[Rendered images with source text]
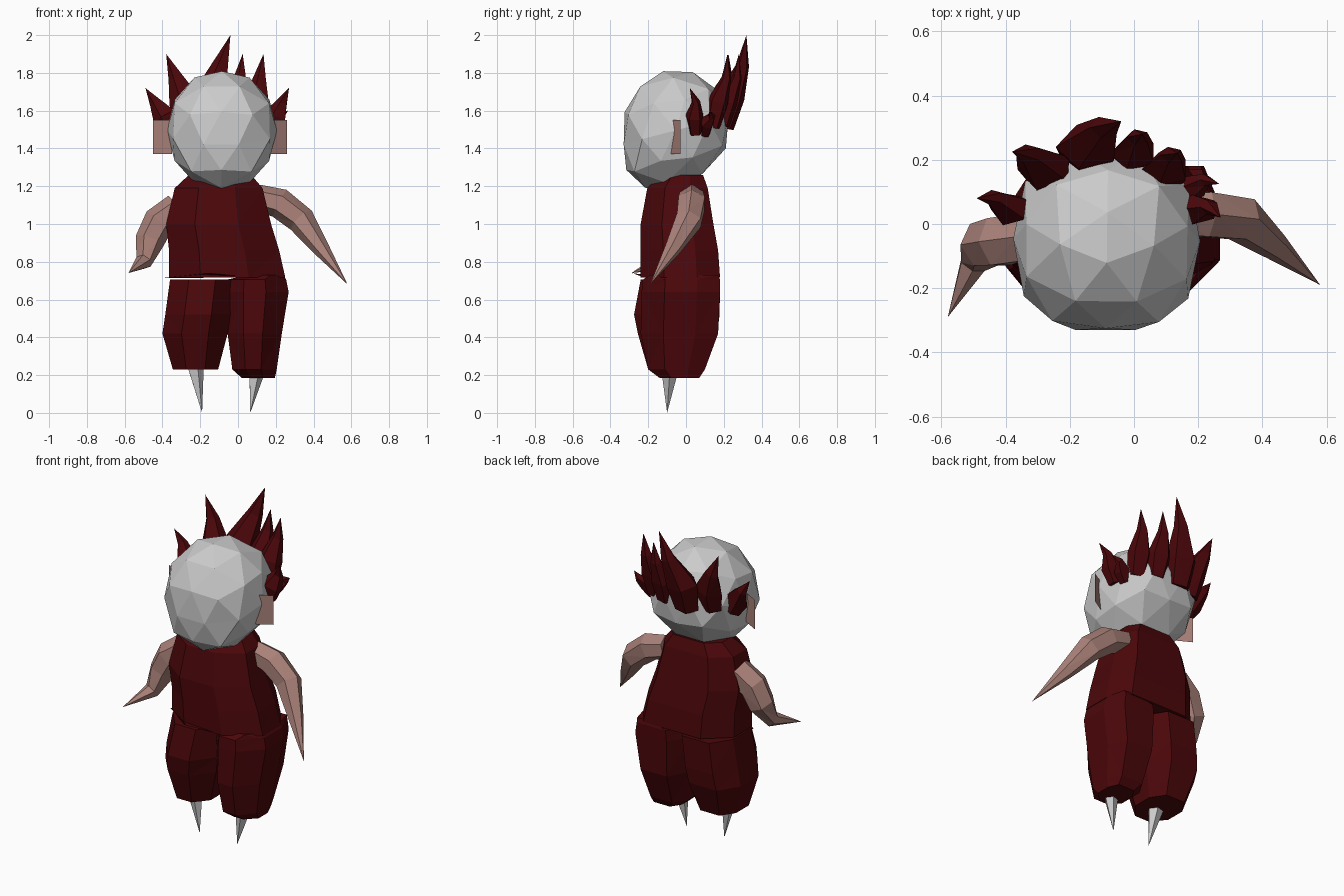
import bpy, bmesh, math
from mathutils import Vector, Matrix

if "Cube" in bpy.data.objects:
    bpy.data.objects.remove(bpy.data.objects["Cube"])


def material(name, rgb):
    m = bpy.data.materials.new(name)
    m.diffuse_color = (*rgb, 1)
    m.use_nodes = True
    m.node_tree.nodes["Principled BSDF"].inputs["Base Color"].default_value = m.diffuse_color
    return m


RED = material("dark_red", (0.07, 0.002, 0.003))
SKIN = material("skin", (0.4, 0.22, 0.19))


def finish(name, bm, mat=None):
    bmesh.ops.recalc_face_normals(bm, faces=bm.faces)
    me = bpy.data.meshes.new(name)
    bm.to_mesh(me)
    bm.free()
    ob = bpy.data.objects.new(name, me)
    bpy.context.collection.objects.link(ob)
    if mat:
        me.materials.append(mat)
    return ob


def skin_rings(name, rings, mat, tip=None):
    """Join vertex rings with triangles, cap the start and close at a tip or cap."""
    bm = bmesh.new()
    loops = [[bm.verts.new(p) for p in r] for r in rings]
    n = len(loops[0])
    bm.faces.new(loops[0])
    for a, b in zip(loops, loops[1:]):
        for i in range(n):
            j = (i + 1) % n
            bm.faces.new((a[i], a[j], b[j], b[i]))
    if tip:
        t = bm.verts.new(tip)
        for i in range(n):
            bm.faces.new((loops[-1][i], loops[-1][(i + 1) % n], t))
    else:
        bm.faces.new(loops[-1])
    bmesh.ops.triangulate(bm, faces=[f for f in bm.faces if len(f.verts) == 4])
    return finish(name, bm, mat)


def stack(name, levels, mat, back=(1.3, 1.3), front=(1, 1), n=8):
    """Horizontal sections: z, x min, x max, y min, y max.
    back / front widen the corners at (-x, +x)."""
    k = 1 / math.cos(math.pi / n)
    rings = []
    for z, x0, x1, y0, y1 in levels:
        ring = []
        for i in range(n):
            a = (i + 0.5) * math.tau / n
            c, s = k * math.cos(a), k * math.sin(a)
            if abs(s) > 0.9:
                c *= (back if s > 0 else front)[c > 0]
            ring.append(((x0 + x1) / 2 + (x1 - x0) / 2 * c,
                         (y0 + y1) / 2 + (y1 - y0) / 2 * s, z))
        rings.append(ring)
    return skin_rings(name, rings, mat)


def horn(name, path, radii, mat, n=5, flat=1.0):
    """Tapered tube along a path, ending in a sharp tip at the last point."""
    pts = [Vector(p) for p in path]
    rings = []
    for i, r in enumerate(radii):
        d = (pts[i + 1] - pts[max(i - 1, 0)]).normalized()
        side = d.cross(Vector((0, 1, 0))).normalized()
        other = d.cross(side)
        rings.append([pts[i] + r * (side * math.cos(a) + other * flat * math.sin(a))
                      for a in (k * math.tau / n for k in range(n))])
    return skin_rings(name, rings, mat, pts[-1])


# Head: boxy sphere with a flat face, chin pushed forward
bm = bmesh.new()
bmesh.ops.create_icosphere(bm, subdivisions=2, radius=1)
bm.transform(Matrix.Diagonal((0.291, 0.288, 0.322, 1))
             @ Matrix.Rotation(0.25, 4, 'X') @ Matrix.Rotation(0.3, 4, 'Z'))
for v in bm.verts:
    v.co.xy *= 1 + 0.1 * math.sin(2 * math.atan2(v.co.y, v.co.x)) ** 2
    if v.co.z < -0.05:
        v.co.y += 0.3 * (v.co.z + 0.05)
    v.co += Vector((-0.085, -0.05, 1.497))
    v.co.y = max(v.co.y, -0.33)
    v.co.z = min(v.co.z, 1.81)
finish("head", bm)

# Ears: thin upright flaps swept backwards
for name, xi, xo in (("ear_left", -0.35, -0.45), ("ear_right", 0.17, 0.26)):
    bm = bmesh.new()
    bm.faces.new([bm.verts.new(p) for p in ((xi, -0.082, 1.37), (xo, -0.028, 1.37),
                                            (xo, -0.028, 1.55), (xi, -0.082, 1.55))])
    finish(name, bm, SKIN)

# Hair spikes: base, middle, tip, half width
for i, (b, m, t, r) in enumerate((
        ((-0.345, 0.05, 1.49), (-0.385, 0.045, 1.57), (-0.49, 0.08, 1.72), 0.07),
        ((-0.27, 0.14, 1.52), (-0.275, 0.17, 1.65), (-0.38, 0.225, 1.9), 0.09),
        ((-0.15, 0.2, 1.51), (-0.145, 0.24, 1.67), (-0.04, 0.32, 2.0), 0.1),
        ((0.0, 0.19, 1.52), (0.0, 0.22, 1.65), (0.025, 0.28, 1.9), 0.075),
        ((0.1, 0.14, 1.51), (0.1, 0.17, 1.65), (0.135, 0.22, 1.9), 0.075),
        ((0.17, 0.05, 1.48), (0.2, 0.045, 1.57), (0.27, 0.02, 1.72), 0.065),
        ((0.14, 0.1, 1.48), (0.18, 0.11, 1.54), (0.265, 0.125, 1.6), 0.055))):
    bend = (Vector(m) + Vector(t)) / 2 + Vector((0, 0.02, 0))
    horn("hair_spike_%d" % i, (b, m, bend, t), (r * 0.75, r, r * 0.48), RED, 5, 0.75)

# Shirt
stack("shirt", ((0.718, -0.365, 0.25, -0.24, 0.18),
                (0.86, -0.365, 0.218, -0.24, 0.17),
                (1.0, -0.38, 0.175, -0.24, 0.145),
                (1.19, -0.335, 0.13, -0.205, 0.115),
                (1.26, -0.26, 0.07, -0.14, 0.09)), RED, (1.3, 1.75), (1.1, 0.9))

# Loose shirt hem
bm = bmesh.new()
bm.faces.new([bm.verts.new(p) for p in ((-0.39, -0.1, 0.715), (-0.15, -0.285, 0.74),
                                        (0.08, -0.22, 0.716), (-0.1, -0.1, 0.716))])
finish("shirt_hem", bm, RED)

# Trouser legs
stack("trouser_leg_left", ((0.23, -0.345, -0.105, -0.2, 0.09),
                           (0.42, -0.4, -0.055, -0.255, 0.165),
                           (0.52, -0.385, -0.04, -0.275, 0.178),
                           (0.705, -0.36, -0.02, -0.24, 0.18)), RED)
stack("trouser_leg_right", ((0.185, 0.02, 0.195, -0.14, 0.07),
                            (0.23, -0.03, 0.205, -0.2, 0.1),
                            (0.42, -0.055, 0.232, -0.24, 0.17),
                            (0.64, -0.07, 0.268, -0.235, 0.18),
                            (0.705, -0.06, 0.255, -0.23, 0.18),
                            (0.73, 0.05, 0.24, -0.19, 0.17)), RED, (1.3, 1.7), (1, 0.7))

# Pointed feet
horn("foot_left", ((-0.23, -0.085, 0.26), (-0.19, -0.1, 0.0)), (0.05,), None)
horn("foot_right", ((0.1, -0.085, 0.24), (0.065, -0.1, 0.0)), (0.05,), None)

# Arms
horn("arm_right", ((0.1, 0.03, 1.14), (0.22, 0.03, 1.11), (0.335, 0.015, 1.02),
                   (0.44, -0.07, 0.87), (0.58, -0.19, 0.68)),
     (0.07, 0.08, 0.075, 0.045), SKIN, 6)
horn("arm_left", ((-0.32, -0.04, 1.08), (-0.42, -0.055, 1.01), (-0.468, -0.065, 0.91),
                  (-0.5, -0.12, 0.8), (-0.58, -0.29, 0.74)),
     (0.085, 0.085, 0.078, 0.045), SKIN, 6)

Required work =
Please write out all of the data verbatim, with no pictures in the copy.

Task answer =
import bpy, bmesh, math
from mathutils import Vector, Matrix

if "Cube" in bpy.data.objects:
    bpy.data.objects.remove(bpy.data.objects["Cube"])


def material(name, rgb):
    m = bpy.data.materials.new(name)
    m.diffuse_color = (*rgb, 1)
    m.use_nodes = True
    m.node_tree.nodes["Principled BSDF"].inputs["Base Color"].default_value = m.diffuse_color
    return m


RED = material("dark_red", (0.07, 0.002, 0.003))
SKIN = material("skin", (0.4, 0.22, 0.19))


def finish(name, bm, mat=None):
    bmesh.ops.recalc_face_normals(bm, faces=bm.faces)
    me = bpy.data.meshes.new(name)
    bm.to_mesh(me)
    bm.free()
    ob = bpy.data.objects.new(name, me)
    bpy.context.collection.objects.link(ob)
    if mat:
        me.materials.append(mat)
    return ob


def skin_rings(name, rings, mat, tip=None):
    """Join vertex rings with triangles, cap the start and close at a tip or cap."""
    bm = bmesh.new()
    loops = [[bm.verts.new(p) for p in r] for r in rings]
    n = len(loops[0])
    bm.faces.new(loops[0])
    for a, b in zip(loops, loops[1:]):
        for i in range(n):
            j = (i + 1) % n
            bm.faces.new((a[i], a[j], b[j], b[i]))
    if tip:
        t = bm.verts.new(tip)
        for i in range(n):
            bm.faces.new((loops[-1][i], loops[-1][(i + 1) % n], t))
    else:
        bm.faces.new(loops[-1])
    bmesh.ops.triangulate(bm, faces=[f for f in bm.faces if len(f.verts) == 4])
    return finish(name, bm, mat)


def stack(name, levels, mat, back=(1.3, 1.3), front=(1, 1), n=8):
    """Horizontal sections: z, x min, x max, y min, y max.
    back / front widen the corners at (-x, +x)."""
    k = 1 / math.cos(math.pi / n)
    rings = []
    for z, x0, x1, y0, y1 in levels:
        ring = []
        for i in range(n):
            a = (i + 0.5) * math.tau / n
            c, s = k * math.cos(a), k * math.sin(a)
            if abs(s) > 0.9:
                c *= (back if s > 0 else front)[c > 0]
            ring.append(((x0 + x1) / 2 + (x1 - x0) / 2 * c,
                         (y0 + y1) / 2 + (y1 - y0) / 2 * s, z))
        rings.append(ring)
    return skin_rings(name, rings, mat)


def horn(name, path, radii, mat, n=5, flat=1.0):
    """Tapered tube along a path, ending in a sharp tip at the last point."""
    pts = [Vector(p) for p in path]
    rings = []
    for i, r in enumerate(radii):
        d = (pts[i + 1] - pts[max(i - 1, 0)]).normalized()
        side = d.cross(Vector((0, 1, 0))).normalized()
        other = d.cross(side)
        rings.append([pts[i] + r * (side * math.cos(a) + other * flat * math.sin(a))
                      for a in (k * math.tau / n for k in range(n))])
    return skin_rings(name, rings, mat, pts[-1])


# Head: boxy sphere with a flat face, chin pushed forward
bm = bmesh.new()
bmesh.ops.create_icosphere(bm, subdivisions=2, radius=1)
bm.transform(Matrix.Diagonal((0.291, 0.288, 0.322, 1))
             @ Matrix.Rotation(0.25, 4, 'X') @ Matrix.Rotation(0.3, 4, 'Z'))
for v in bm.verts:
    v.co.xy *= 1 + 0.1 * math.sin(2 * math.atan2(v.co.y, v.co.x)) ** 2
    if v.co.z < -0.05:
        v.co.y += 0.3 * (v.co.z + 0.05)
    v.co += Vector((-0.085, -0.05, 1.497))
    v.co.y = max(v.co.y, -0.33)
    v.co.z = min(v.co.z, 1.81)
finish("head", bm)

# Ears: thin upright flaps swept backwards
for name, xi, xo in (("ear_left", -0.35, -0.45), ("ear_right", 0.17, 0.26)):
    bm = bmesh.new()
    bm.faces.new([bm.verts.new(p) for p in ((xi, -0.082, 1.37), (xo, -0.028, 1.37),
                                            (xo, -0.028, 1.55), (xi, -0.082, 1.55))])
    finish(name, bm, SKIN)

# Hair spikes: base, middle, tip, half width
for i, (b, m, t, r) in enumerate((
        ((-0.345, 0.05, 1.49), (-0.385, 0.045, 1.57), (-0.49, 0.08, 1.72), 0.07),
        ((-0.27, 0.14, 1.52), (-0.275, 0.17, 1.65), (-0.38, 0.225, 1.9), 0.09),
        ((-0.15, 0.2, 1.51), (-0.145, 0.24, 1.67), (-0.04, 0.32, 2.0), 0.1),
        ((0.0, 0.19, 1.52), (0.0, 0.22, 1.65), (0.025, 0.28, 1.9), 0.075),
        ((0.1, 0.14, 1.51), (0.1, 0.17, 1.65), (0.135, 0.22, 1.9), 0.075),
        ((0.17, 0.05, 1.48), (0.2, 0.045, 1.57), (0.27, 0.02, 1.72), 0.065),
        ((0.14, 0.1, 1.48), (0.18, 0.11, 1.54), (0.265, 0.125, 1.6), 0.055))):
    bend = (Vector(m) + Vector(t)) / 2 + Vector((0, 0.02, 0))
    horn("hair_spike_%d" % i, (b, m, bend, t), (r * 0.75, r, r * 0.48), RED, 5, 0.75)

# Shirt
stack("shirt", ((0.718, -0.365, 0.25, -0.24, 0.18),
                (0.86, -0.365, 0.218, -0.24, 0.17),
                (1.0, -0.38, 0.175, -0.24, 0.145),
                (1.19, -0.335, 0.13, -0.205, 0.115),
                (1.26, -0.26, 0.07, -0.14, 0.09)), RED, (1.3, 1.75), (1.1, 0.9))

# Loose shirt hem
bm = bmesh.new()
bm.faces.new([bm.verts.new(p) for p in ((-0.39, -0.1, 0.715), (-0.15, -0.285, 0.74),
                                        (0.08, -0.22, 0.716), (-0.1, -0.1, 0.716))])
finish("shirt_hem", bm, RED)

# Trouser legs
stack("trouser_leg_left", ((0.23, -0.345, -0.105, -0.2, 0.09),
                           (0.42, -0.4, -0.055, -0.255, 0.165),
                           (0.52, -0.385, -0.04, -0.275, 0.178),
                           (0.705, -0.36, -0.02, -0.24, 0.18)), RED)
stack("trouser_leg_right", ((0.185, 0.02, 0.195, -0.14, 0.07),
                            (0.23, -0.03, 0.205, -0.2, 0.1),
                            (0.42, -0.055, 0.232, -0.24, 0.17),
                            (0.64, -0.07, 0.268, -0.235, 0.18),
                            (0.705, -0.06, 0.255, -0.23, 0.18),
                            (0.73, 0.05, 0.24, -0.19, 0.17)), RED, (1.3, 1.7), (1, 0.7))

# Pointed feet
horn("foot_left", ((-0.23, -0.085, 0.26), (-0.19, -0.1, 0.0)), (0.05,), None)
horn("foot_right", ((0.1, -0.085, 0.24), (0.065, -0.1, 0.0)), (0.05,), None)

# Arms
horn("arm_right", ((0.1, 0.03, 1.14), (0.22, 0.03, 1.11), (0.335, 0.015, 1.02),
                   (0.44, -0.07, 0.87), (0.58, -0.19, 0.68)),
     (0.07, 0.08, 0.075, 0.045), SKIN, 6)
horn("arm_left", ((-0.32, -0.04, 1.08), (-0.42, -0.055, 1.01), (-0.468, -0.065, 0.91),
                  (-0.5, -0.12, 0.8), (-0.58, -0.29, 0.74)),
     (0.085, 0.085, 0.078, 0.045), SKIN, 6)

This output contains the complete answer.